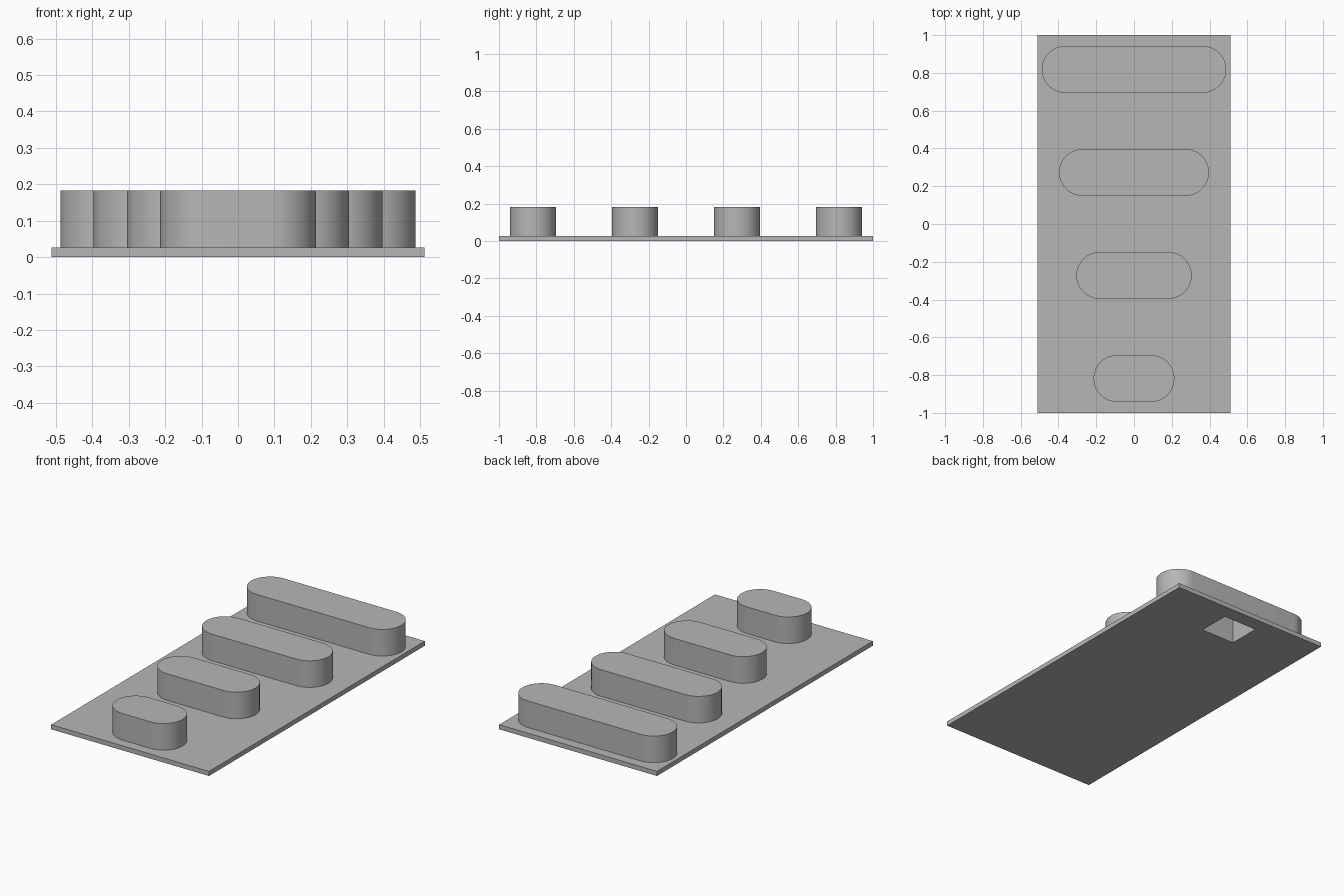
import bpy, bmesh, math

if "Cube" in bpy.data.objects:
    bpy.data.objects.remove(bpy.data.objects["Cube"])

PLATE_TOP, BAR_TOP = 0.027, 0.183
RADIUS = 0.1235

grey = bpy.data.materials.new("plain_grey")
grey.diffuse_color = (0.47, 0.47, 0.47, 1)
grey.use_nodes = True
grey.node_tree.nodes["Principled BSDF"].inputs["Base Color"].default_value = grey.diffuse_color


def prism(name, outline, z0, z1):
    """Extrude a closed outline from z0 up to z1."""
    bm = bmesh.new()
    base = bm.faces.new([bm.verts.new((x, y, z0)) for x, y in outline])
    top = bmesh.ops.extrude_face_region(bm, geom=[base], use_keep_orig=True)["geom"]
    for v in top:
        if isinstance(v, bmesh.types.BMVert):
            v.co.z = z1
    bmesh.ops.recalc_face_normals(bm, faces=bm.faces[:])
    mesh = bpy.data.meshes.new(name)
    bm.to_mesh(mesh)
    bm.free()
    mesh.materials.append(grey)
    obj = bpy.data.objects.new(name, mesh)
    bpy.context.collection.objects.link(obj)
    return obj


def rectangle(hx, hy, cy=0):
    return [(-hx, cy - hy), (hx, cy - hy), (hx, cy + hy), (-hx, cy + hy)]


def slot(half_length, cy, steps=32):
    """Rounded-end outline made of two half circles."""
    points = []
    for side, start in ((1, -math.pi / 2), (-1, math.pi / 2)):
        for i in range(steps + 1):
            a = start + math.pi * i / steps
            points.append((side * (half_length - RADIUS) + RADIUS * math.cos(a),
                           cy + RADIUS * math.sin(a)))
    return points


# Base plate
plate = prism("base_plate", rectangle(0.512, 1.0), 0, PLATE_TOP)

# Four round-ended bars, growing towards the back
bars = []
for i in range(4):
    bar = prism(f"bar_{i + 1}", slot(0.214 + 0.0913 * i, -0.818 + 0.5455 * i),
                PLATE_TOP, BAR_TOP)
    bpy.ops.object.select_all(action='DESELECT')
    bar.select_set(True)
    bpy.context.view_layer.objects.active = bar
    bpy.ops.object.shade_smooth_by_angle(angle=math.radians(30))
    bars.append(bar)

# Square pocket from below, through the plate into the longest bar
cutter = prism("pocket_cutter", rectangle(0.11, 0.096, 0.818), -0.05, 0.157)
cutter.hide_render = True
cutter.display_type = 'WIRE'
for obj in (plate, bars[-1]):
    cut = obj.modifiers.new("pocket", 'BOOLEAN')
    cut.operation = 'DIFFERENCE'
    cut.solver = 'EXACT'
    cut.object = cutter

> **Exercise prompt**: What is needed is an exact copy of the lines from the start of the listing above through the line that holds "grey.use_nodes = True", with the pictures left out.

> **Result of this task**:
import bpy, bmesh, math

if "Cube" in bpy.data.objects:
    bpy.data.objects.remove(bpy.data.objects["Cube"])

PLATE_TOP, BAR_TOP = 0.027, 0.183
RADIUS = 0.1235

grey = bpy.data.materials.new("plain_grey")
grey.diffuse_color = (0.47, 0.47, 0.47, 1)
grey.use_nodes = True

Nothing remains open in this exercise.